Authors: Mark C Marson
Comments: 18 Pages.
To gain true understanding of a subject it can help to study its origins and how its theory and practice changed over the years – and the mathematical field of calculus is no exception. But calculus students who do read accounts of its history encounter something strange – the claim that the theory which underpinned the subject for long after its creation was wrong and that it was corrected several hundred years later, in spite of the fact that the original theory never produced erroneous results. I argue here that both this characterization of the original theory and this interpretation of the paradigm shift to its successor are false. Infinitesimals, used properly, were never unrigorous and the supposed rigor of limit theory does not imply greater correctness, but rather the (usually unnecessary) exposition of hidden deductive steps.
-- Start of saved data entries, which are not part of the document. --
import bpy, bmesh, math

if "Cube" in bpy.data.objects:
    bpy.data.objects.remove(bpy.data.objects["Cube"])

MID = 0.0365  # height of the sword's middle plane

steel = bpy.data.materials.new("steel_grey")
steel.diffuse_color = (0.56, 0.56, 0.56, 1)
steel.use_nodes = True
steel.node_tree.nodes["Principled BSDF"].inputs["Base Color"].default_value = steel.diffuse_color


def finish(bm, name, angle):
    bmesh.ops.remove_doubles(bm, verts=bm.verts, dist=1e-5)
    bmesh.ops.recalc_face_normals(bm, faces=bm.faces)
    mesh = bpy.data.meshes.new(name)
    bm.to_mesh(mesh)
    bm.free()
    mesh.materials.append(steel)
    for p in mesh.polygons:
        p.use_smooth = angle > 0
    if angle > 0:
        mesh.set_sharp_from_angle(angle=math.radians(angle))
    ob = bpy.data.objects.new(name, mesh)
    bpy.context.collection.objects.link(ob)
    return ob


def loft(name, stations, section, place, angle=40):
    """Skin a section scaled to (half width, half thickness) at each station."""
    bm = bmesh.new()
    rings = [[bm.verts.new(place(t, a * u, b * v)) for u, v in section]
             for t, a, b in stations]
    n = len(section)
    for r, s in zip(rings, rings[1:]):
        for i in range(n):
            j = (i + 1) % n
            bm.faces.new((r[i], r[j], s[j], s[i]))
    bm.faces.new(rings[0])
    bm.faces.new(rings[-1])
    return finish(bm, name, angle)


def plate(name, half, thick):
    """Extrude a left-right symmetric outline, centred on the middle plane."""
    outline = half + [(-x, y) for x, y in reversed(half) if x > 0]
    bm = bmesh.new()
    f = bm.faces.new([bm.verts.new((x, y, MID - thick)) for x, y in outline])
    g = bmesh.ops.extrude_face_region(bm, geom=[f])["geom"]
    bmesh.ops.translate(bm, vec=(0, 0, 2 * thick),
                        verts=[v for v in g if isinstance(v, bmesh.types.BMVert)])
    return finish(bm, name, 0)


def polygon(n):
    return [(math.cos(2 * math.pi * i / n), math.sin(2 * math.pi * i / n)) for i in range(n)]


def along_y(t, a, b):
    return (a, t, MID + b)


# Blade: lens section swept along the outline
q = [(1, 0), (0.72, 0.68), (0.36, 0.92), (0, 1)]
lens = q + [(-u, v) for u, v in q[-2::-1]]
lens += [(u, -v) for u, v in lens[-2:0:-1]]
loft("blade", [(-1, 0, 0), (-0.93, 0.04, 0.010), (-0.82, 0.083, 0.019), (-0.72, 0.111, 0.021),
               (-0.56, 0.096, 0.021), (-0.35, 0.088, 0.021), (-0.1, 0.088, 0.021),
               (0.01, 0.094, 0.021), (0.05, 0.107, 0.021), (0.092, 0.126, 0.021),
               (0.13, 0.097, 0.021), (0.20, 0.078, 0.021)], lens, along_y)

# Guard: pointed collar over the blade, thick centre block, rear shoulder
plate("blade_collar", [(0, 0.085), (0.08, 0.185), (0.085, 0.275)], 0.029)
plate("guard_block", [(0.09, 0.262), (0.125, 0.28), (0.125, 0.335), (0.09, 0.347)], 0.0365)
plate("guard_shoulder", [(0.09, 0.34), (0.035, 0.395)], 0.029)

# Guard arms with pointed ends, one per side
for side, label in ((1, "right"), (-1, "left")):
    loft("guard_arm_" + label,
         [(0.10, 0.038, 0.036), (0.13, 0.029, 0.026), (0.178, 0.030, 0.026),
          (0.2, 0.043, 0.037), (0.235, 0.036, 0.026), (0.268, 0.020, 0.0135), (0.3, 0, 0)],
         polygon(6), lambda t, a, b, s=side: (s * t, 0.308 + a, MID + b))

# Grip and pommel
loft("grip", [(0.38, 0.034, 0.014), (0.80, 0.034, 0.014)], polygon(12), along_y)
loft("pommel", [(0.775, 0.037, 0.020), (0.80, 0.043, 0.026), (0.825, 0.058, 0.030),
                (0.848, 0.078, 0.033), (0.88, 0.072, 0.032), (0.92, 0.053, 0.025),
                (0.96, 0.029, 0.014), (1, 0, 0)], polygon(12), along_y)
Furthermore those steps can, if set out, constitute a proof that original infinitesimals work in accordance with limit theory – contrary to the common opinion that the two approaches represent irreconcilable philosophical positions. This proof, demonstrating that we can adopt a unified paradigm for calculus, is to my knowledge novel although its logic may have been employed in another context. I also claim that non-standard analysis (the most famous previous attempt at unification) only partially clarified the situation because the type of infinitesimals it uses are critically different from original infinitesimals.
Category: Functions and Analysis